Task description: Each line from the one with "[-0.98, 0.12, s" through the last line of the records must be output exactly, both ends included.

(Rendered images with source text)
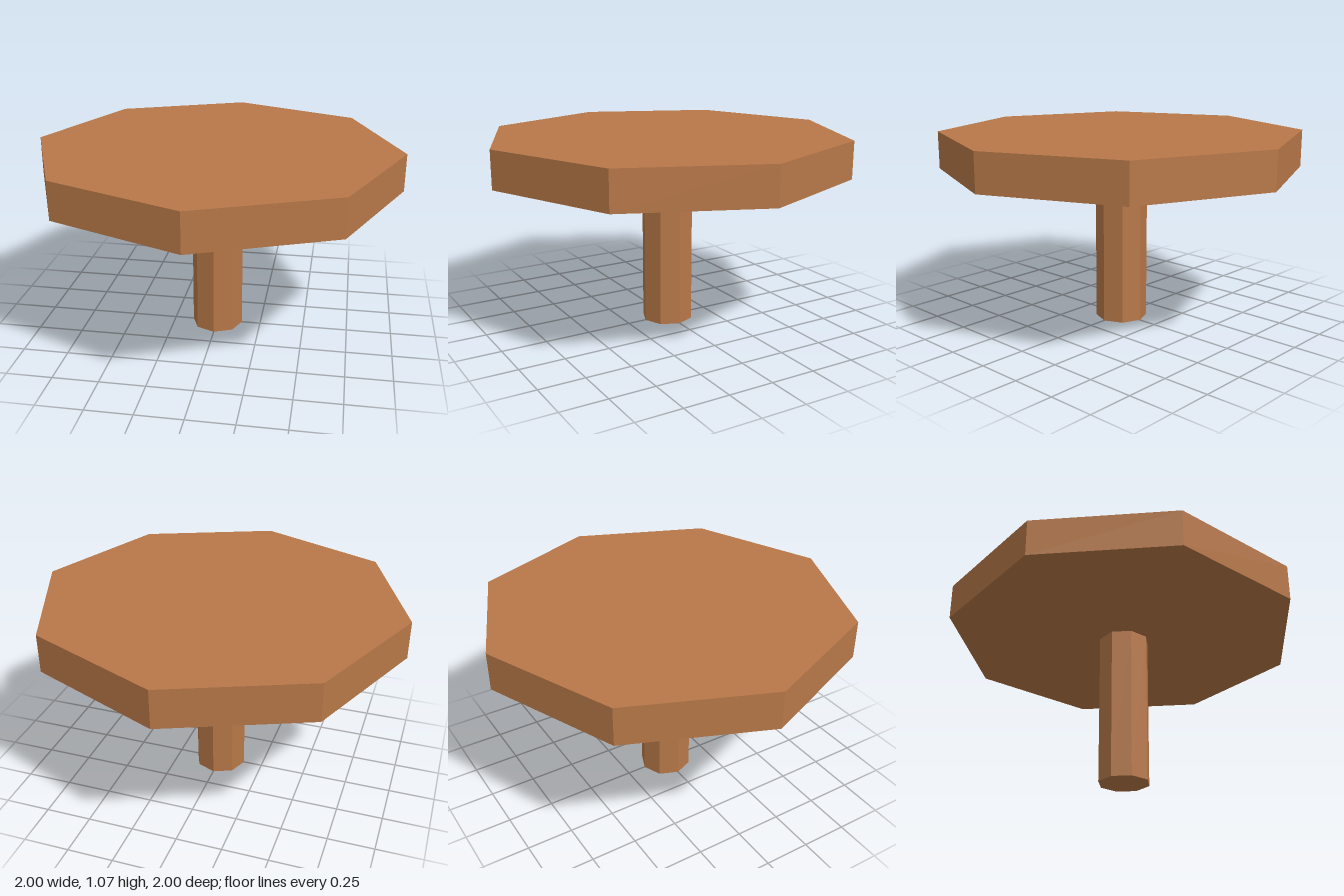
import * as THREE from 'three';

export function createModel() {
  const model = new THREE.Group();
  model.name = 'pedestalTable';

  const wood = new THREE.MeshStandardMaterial({ color: 0xb87848, flatShading: true });
  wood.name = 'warm wood';

  // Upright octagonal prism standing between two heights
  const addPrism = (name, radius, bottom, top) => {
    const mesh = new THREE.Mesh(new THREE.CylinderGeometry(radius, radius, top - bottom, 8), wood);
    mesh.name = name;
    mesh.position.y = (bottom + top) / 2;
    model.add(mesh);
  };

  addPrism('pedestalLeg', 0.143, 0, 0.862);
  addPrism('tableTop', 1, 0.862, 1.066);

  return model;
}
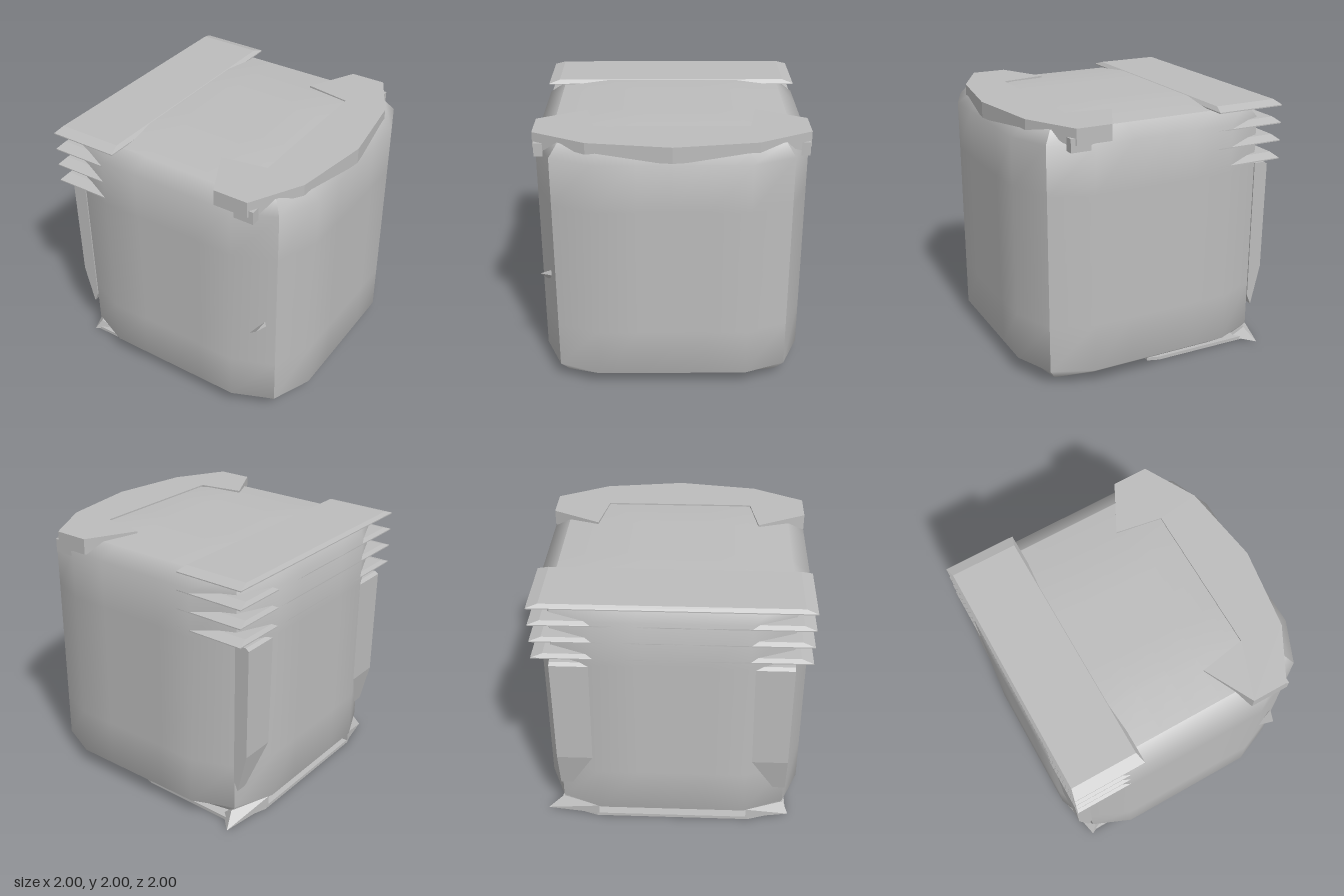
import * as THREE from 'three';
import { ConvexGeometry } from 'three/addons/geometries/ConvexGeometry.js';

const grey = new THREE.MeshStandardMaterial({ color: 0xbcbcbc });
grey.name = 'plainGrey';

// Smooth patch from a grid of points, rows running upward and columns rightward
function patch(rows) {
  const n = rows[0].length, index = [];
  for (let r = 0; r < rows.length - 1; r++) {
    for (let c = 0; c < n - 1; c++) {
      const a = r * n + c, b = a + 1, d = a + n, e = d + 1;
      index.push(a, b, e, a, e, d);
    }
  }
  const g = new THREE.BufferGeometry();
  g.setAttribute('position', new THREE.Float32BufferAttribute(rows.flat(2), 3));
  g.setIndex(index);
  g.computeVertexNormals();
  return g;
}

// Prism from an outline in x and z, between two heights
function slab(points, y0, y1) {
  const shape = new THREE.Shape(points.map(([x, z]) => new THREE.Vector2(x, -z)));
  const g = new THREE.ExtrudeGeometry(shape, { depth: y1 - y0, bevelEnabled: false });
  return g.rotateX(-Math.PI / 2).translate(0, y0, 0);
}

// Solid wrapped round a few corners
function hull(points) {
  return new ConvexGeometry(points.map((p) => new THREE.Vector3(...p)));
}

// Outline completed by its mirror image in z
function mirrored(half) {
  return [...half, ...half.map(([x, z]) => [x, -z]).reverse()];
}

export function createModel() {
  const model = new THREE.Group();
  const add = (name, geometry, parent = model) => {
    const mesh = new THREE.Mesh(geometry, grey);
    mesh.name = name;
    parent.add(mesh);
    return mesh;
  };

  // Bulging body: four walls, a top and a bottom
  const body = new THREE.Group();
  body.name = 'body';
  model.add(body);
  const levels = [0.04, 0.13, 0.5, 1, 1.5, 1.87, 1.96];
  const across = [-1, -0.645, -0.3, 0, 0.3, 0.645, 1];
  const wallRows = levels.map((y, i) => {
    const end = i === 0 || i === levels.length - 1;
    const corner = end ? 0.81 : 0.87, middle = end ? 0.87 : 1;
    return across.map((u) => [u * corner, y, Math.abs(u) === 1 ? corner : middle]);
  });
  ['frontWall', 'leftWall', 'backWall', 'rightWall'].forEach((name, i) => {
    add(name, patch(wallRows).rotateY(i * Math.PI / 2), body);
  });
  const capRows = [...across].reverse().map((v) => across.map((u) => {
    const edgeU = Math.abs(u) === 1, edgeV = Math.abs(v) === 1;
    const x = edgeU ? u * (edgeV ? 0.81 : 0.87) : u * 0.81;
    const z = edgeV ? v * (edgeU ? 0.81 : 0.87) : v * 0.81;
    return [x, edgeU || edgeV ? 0.96 : 0.996, z];
  }));
  const cap = patch(capRows);
  add('topFace', cap, body).position.y = 1;
  add('bottomFace', cap.clone().rotateX(Math.PI), body).position.y = 1;

  // Stack of bevelled plates round the upper edge
  [1.965, 1.83, 1.693, 1.553].forEach((y, i) => {
    const corners = [];
    for (const s of [-1, 1]) {
      corners.push([-1, y, s], [-0.45, y, s], [-1, y + 0.008, s], [-0.45, y + 0.008, s]);
      corners.push([-0.98, y + 0.035, s * 0.915], [-0.475, y + 0.035, s * 0.915]);
    }
    add(i ? 'sideFin' : 'topPlate', hull(corners));
  });

  // Trim over the opposite upper edge, with a hanging tab at each end
  add('topTrim', slab(mirrored([
    [0.58, 0], [0.59, 0.57], [0.24, 0.63], [0.43, 1], [0.7, 1], [0.91, 0.61], [1, 0],
  ].slice(1, 6)).toSpliced(5, 0, [1, 0]), 1.88, 2));
  for (const s of [-1, 1]) {
    const tab = add('trimTab', new THREE.BoxGeometry(0.18, 0.1, 0.17));
    tab.position.set(0.65, 1.88, s * 0.905);
  }

  // Tall panel whose ends stand out at the rounded corners
  const panelShape = new THREE.Shape([
    [-0.96, 1.5], [-0.985, 1.48], [-0.98, 0.62], [-0.905, 0.3], [-0.87, 0.38], [-0.87, 1.5],
  ].map(([x, y]) => new THREE.Vector2(x, y)));
  add('cornerPanel', new THREE.ExtrudeGeometry(panelShape, { depth: 1.76, bevelEnabled: false })
    .translate(0, 0, -0.88));

  // Base plate and its corner feet
  add('basePlate', slab(mirrored([[0.04, 0.86], [-0.05, 0.89], [-0.87, 0.9], [-0.97, 0.6]]), 0.008, 0.034));
  for (const [s, reach] of [[1, 0.92], [-1, 1]]) {
    add('cornerFoot', hull([
      [-0.98, 0.12, s * 0.58], [-0.98, 0.04, s * 0.58], [-0.85, 0.1, s * 0.88],
      [-0.9, 0.012, s * reach], [-0.75, 0.02, s * 0.85], [-0.8, 0.02, s * 0.6],
    ]));
  }

  // Small splinter on the front
  add('frontSplinter', hull([
    [0.68, 0.78, 0.94], [0.8, 0.93, 0.91], [0.81, 0.89, 0.91], [0.78, 0.89, 0.995], [0.75, 0.85, 0.9],
  ]));
  return model;
}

Written response:
      [-0.98, 0.12, s * 0.58], [-0.98, 0.04, s * 0.58], [-0.85, 0.1, s * 0.88],
      [-0.9, 0.012, s * reach], [-0.75, 0.02, s * 0.85], [-0.8, 0.02, s * 0.6],
    ]));
  }

  // Small splinter on the front
  add('frontSplinter', hull([
    [0.68, 0.78, 0.94], [0.8, 0.93, 0.91], [0.81, 0.89, 0.91], [0.78, 0.89, 0.995], [0.75, 0.85, 0.9],
  ]));
  return model;
}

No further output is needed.